SAN DIEGO (KGTV) -- The CDC announced Wednesday that schools could reopen safely without having teachers be vaccinated. But some San Diego Unified School District teachers believe that returning to the classroom now is too dangerous.
Fifth-grade teacher Casey Hickenbottom would love nothing more than to teach his kids in person again. But right now, he said his community just is not ready.
"In my room alone, I have two families where COVID ran roughshod over the entire family. One young lady who lost a grandparent and an uncle," Hickenbottom said.
He teaches at Johnson Elementary School, where 100% of students get free or reduced lunches. Their parents are almost all essential workers who are at high risk of COVID exposure.
"My parents and guardians are out at work every day, and quarantining is a luxury they don't have," Hickenbottom said.
Wednesday, the Director of the CDC said that teachers do not have to be vaccinated in order to reopen schools safely. But Richard Barrera, President of the San Diego Unified School District Board, said he wants teachers and essential school workers to be prioritized for vaccinations at places like the Petco Park Vaccination Superstation.
"We would like to see some dedicated lanes for teachers to get appointments, go through, and get vaccinated," Barrera said.
But San Diego County Supervisor Nathan Fletcher said that would not happen.
"I do not believe that it would make sense to take a senior out of line and replace that senior with a young and healthy worker," Fletcher said, as he referred to police officers and teachers.
Even if teachers were vaccinated now, it would take six weeks until the vaccine's efficacy reaches its peak. By that time, there will only be a little more than a month left in the school year. Barrera says it is still worth it.

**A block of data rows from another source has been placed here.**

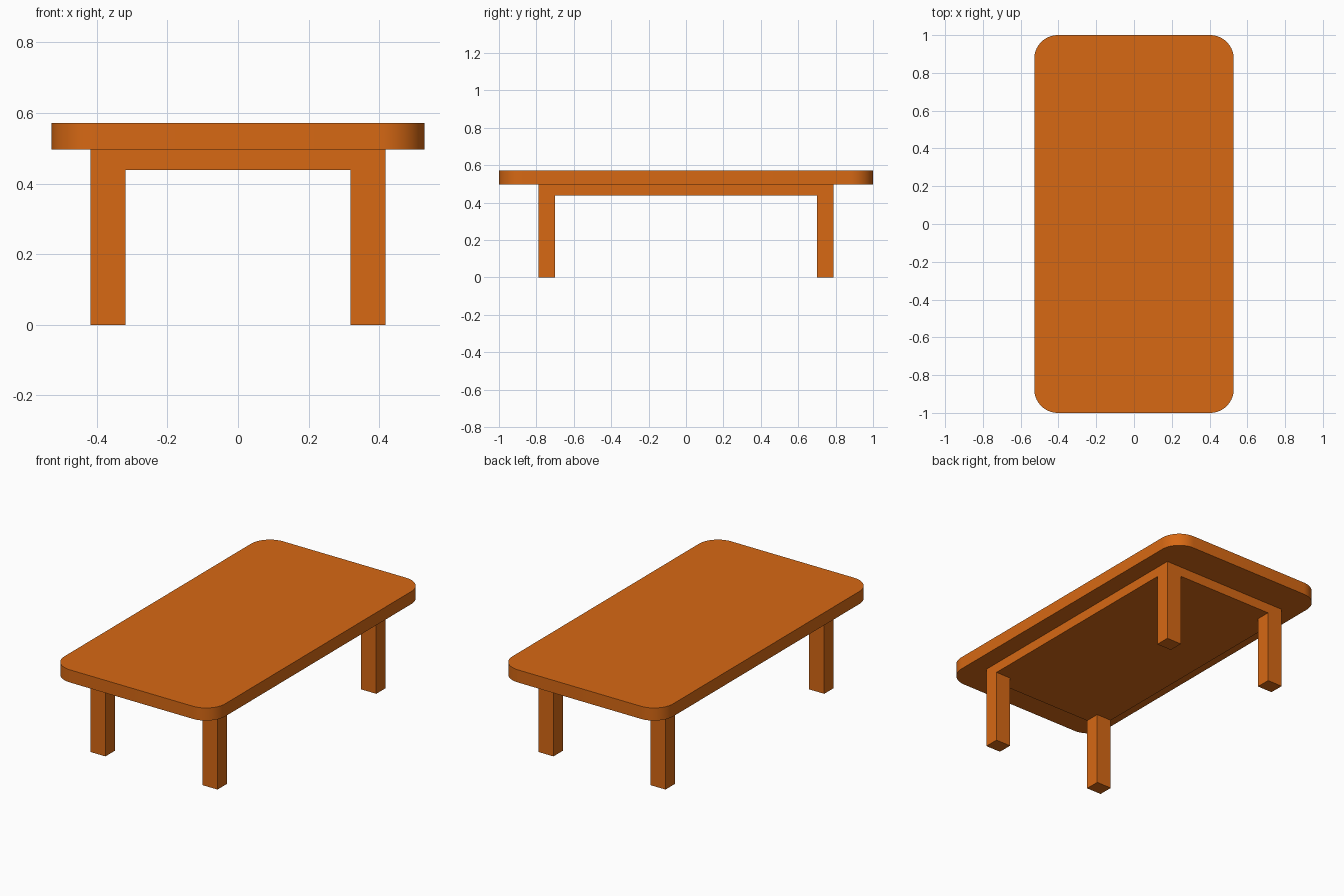
import bpy, bmesh
from math import cos, sin, pi, radians

if "Cube" in bpy.data.objects:
    bpy.data.objects.remove(bpy.data.objects["Cube"])

wood = bpy.data.materials.new("orange_wood")
wood.diffuse_color = (0.68, 0.14, 0.007, 1)
wood.use_nodes = True
wood.node_tree.nodes["Principled BSDF"].inputs["Base Color"].default_value = wood.diffuse_color


def add_object(name, bm):
    bmesh.ops.recalc_face_normals(bm, faces=bm.faces)
    mesh = bpy.data.meshes.new(name)
    bm.to_mesh(mesh)
    bm.free()
    mesh.materials.append(wood)
    obj = bpy.data.objects.new(name, mesh)
    bpy.context.collection.objects.link(obj)
    return obj


def box(name, x0, x1, y0, y1, z0, z1):
    bm = bmesh.new()
    bmesh.ops.create_cube(bm, size=1)
    bmesh.ops.scale(bm, vec=(x1 - x0, y1 - y0, z1 - z0), verts=bm.verts)
    bmesh.ops.translate(bm, vec=((x0 + x1) / 2, (y0 + y1) / 2, (z0 + z1) / 2), verts=bm.verts)
    return add_object(name, bm)


# Tabletop: rounded rectangle pulled up into a slab
W, L, R, STEPS = 0.528, 1.0, 0.125, 16
Z_LEG, Z_UNDER, Z_TOP = 0.438, 0.497, 0.572
bm = bmesh.new()
ring = []
for i, (sx, sy) in enumerate([(1, 1), (-1, 1), (-1, -1), (1, -1)]):
    for s in range(STEPS + 1):
        a = (i + s / STEPS) * pi / 2
        ring.append(bm.verts.new((sx * (W - R) + R * cos(a), sy * (L - R) + R * sin(a), Z_UNDER)))
base = bm.faces.new(ring)
new = bmesh.ops.extrude_face_region(bm, geom=[base], use_keep_orig=True)["geom"]
bmesh.ops.translate(bm, vec=(0, 0, Z_TOP - Z_UNDER),
                    verts=[v for v in new if isinstance(v, bmesh.types.BMVert)])
top = add_object("tabletop", bm)
bpy.context.view_layer.objects.active = top
top.select_set(True)
bpy.ops.object.shade_smooth_by_angle(angle=radians(30))

# Solid under-frame, flush with the outer faces of the legs
LX, LY = 0.418, 0.789
box("under_frame", -LX, LX, -LY, LY, Z_LEG, Z_UNDER)

# Four square legs
TX, TY = 0.099, 0.088
for end, sy in (("front", -1), ("back", 1)):
    for side, sx in (("left", -1), ("right", 1)):
        xs = sorted((sx * (LX - TX), sx * LX))
        ys = sorted((sy * (LY - TY), sy * LY))
        box(f"{end}_{side}_leg", *xs, *ys, 0, Z_LEG)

"Every day they can get back, it's a positive day," Barrera said.
Hickenbottom said he would gladly take the opportunity to get the vaccine but knows school would not be the same as before the pandemic.
"How are you going to do recess time? How are you going to keep them from touching one another?"Hickenbottom asked. It doesn't seem worth the risk to me, and that's coming from somebody who would love to be back in the classroom."
The President of the San Diego Education Association told ABC 10News that a reopening plan should be tailored to each community, and not a one-size-fits-all plan.